Sarah gave her reward challenge prize to Nick, allowing him to partake in a Chinese feast. She said this was merely a birthday gift and not an attempt to earn Nick’s help in future gameplay. In the world outside Survivor, that probably would have been fine, but since Survivor is an artificial game with its own system of morality, the gesture immediately put a target on her back. Even Nick was deeply suspicious and insisted that he didn’t “owe her anything”.
This suspicion of Sarah’s motives made me think about the roots of morality. For example, some people claim that gods are the only possible foundation for morality. This is not a wholly unjustified claim, because morality seems to have at least some connection to intelligence. (We generally forgive “immoral” behavior in animals or brain-damaged humans.) Therefore if no intelligence is guiding the universe, then there would probably be no morality in how the universe ultimately functions. Dig deep enough and the morality disappears.

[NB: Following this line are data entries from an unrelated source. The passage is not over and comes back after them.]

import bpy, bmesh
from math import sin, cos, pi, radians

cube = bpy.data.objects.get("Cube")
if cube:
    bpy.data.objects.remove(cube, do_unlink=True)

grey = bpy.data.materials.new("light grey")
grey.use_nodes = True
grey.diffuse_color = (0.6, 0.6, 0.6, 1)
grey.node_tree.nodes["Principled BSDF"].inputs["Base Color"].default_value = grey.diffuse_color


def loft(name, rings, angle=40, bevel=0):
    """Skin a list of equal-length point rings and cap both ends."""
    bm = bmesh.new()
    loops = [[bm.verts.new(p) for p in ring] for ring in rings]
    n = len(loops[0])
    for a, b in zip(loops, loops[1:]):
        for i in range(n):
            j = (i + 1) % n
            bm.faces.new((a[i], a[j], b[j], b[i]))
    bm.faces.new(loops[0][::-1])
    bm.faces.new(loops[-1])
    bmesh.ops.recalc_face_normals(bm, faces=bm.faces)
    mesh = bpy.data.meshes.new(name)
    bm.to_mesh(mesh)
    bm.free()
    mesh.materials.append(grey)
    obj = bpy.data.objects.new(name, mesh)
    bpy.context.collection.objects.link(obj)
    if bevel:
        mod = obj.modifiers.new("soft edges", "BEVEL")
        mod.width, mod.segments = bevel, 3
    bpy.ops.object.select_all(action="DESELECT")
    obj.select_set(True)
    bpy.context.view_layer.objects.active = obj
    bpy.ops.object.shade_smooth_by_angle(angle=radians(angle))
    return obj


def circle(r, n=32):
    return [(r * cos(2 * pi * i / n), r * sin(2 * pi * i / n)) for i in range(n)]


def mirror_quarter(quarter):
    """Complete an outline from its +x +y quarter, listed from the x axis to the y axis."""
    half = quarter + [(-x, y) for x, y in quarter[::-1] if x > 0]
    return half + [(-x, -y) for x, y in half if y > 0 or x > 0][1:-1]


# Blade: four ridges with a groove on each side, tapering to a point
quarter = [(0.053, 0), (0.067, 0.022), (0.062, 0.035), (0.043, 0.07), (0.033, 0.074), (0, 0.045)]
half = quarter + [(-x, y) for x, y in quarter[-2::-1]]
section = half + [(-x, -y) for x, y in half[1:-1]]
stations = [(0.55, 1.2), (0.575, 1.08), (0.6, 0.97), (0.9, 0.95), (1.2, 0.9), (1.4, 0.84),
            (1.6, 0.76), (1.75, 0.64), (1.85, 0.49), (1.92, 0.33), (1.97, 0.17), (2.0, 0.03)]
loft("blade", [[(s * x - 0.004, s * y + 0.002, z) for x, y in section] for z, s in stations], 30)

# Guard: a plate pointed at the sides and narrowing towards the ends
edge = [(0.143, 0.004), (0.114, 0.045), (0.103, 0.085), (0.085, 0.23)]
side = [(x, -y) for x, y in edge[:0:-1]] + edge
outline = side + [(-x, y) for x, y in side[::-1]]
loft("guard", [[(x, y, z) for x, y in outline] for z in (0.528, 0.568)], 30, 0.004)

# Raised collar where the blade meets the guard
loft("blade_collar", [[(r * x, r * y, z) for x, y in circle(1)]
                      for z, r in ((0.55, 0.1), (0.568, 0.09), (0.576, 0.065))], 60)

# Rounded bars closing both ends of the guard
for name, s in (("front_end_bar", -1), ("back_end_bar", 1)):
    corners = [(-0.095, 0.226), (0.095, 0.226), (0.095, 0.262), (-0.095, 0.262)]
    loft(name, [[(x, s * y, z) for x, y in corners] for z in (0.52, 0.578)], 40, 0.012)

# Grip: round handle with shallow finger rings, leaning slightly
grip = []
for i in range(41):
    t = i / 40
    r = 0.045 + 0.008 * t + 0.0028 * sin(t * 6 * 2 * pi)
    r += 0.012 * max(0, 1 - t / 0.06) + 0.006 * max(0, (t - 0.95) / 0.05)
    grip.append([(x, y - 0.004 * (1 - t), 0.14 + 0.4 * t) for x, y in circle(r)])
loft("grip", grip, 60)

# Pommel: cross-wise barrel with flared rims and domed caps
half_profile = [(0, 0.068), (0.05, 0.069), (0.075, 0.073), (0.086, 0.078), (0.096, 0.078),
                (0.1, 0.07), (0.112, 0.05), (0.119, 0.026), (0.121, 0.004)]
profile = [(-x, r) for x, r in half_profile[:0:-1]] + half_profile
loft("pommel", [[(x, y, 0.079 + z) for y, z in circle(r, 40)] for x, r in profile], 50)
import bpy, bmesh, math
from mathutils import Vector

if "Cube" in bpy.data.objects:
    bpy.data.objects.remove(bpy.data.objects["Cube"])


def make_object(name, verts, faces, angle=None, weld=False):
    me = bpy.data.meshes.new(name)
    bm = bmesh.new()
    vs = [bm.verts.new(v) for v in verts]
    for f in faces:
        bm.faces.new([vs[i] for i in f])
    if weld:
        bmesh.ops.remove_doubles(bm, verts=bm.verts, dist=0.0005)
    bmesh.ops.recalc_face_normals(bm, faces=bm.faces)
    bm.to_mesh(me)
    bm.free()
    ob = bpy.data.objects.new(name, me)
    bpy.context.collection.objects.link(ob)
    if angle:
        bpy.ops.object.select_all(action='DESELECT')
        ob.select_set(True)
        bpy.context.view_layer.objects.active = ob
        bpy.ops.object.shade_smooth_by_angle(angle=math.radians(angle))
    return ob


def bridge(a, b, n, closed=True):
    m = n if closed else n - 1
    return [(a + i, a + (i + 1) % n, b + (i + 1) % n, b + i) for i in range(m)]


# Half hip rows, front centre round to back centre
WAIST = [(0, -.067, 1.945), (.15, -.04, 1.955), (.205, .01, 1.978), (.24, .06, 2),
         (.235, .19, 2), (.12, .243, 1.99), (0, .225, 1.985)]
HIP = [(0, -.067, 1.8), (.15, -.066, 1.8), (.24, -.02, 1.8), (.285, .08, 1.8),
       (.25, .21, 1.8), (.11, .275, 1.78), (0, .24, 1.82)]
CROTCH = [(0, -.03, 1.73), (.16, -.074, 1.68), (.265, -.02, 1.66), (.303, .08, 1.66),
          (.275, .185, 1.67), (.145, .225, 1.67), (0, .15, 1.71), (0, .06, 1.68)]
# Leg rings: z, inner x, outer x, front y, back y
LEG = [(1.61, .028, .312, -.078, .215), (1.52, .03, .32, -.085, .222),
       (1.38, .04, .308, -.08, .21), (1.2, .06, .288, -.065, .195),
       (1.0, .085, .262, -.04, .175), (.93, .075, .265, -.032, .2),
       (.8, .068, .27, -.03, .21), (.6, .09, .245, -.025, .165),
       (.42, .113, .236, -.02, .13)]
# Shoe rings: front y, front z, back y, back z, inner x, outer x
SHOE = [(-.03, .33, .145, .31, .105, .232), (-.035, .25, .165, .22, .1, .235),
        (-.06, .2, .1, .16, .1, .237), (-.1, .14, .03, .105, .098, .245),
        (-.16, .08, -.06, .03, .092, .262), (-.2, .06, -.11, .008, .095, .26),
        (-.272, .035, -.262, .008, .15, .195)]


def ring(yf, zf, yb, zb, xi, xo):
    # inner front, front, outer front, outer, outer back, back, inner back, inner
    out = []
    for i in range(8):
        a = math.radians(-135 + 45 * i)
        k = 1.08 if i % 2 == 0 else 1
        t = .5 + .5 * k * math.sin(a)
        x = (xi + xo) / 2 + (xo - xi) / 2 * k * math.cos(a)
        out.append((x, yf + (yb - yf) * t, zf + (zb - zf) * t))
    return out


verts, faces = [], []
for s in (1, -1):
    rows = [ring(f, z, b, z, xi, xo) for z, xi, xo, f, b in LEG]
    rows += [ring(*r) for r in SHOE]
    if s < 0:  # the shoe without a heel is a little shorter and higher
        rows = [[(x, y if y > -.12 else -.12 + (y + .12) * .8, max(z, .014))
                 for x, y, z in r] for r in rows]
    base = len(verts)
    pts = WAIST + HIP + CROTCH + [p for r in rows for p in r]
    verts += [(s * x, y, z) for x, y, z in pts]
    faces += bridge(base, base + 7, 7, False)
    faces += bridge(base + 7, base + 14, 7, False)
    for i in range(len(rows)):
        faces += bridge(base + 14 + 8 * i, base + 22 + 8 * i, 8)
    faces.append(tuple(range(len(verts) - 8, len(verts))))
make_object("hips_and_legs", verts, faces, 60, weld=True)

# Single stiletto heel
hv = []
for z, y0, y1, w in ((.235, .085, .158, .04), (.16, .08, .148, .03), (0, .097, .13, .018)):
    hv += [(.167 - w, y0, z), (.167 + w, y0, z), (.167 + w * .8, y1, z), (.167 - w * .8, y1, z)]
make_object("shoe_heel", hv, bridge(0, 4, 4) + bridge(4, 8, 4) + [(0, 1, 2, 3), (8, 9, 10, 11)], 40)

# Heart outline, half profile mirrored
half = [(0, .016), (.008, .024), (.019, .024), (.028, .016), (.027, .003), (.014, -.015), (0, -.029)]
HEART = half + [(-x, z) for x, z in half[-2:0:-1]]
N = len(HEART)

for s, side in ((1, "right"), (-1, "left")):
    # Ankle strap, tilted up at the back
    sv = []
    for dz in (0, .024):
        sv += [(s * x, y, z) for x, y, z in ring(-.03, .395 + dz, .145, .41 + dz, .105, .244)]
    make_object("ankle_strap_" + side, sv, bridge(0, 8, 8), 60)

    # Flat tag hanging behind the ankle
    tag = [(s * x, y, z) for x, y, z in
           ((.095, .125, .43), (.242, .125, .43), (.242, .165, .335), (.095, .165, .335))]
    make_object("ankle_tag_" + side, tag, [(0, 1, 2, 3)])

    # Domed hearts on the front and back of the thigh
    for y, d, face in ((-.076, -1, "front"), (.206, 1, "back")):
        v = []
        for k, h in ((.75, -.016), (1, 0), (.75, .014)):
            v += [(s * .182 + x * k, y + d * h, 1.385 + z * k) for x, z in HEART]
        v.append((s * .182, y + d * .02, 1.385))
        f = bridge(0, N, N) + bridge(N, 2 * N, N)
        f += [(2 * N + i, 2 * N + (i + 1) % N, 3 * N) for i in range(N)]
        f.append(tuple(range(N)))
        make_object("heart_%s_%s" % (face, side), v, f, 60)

However, it’s not clear why a fundamentally amoral universe means there would be no foundation for morality in humans. The fundament of the universe also lacks kidneys, yet almost no one argues: “If the universe doesn’t have kidneys, then there’s no reason for humans to use kidneys.” If morality is a part of humanity like kidneys or baseball, then it seems acceptable to say that it has similar biological or cultural foundations.
Along these lines, some scientists and philosophers seek the foundation of morality by exploring how it might have developed through natural selection. Psychologists such as Debra Lieberman and Carlton Patrick argue that much of morality is an adaptation of our physical disgust mechanisms. Other people look to humanity’s primate relatives for clues about how morality might have developed from factors such as genetic kinship and group cohesion.
There is also the Epicurean perspective. The Epicureans were a philosophical school of thought that began in Ancient Greece. In striking similarity to modern science, they believed that the universe was composed of atoms and void. The only foundation for human morality was our sensation (either intellectual or physical) that something was good. Although this might sound like an argument for hedonism, the Epicureans wanted people to honestly examine what truly gave them the most pleasure. Did wanton sex and overindulgence really give more pleasure than loving relationships and moderate consumption? The Epicureans argued that the short-term burst of pleasure from hedonism didn’t match the long-term pleasure of healthy living and deep conversations. I tend to agree.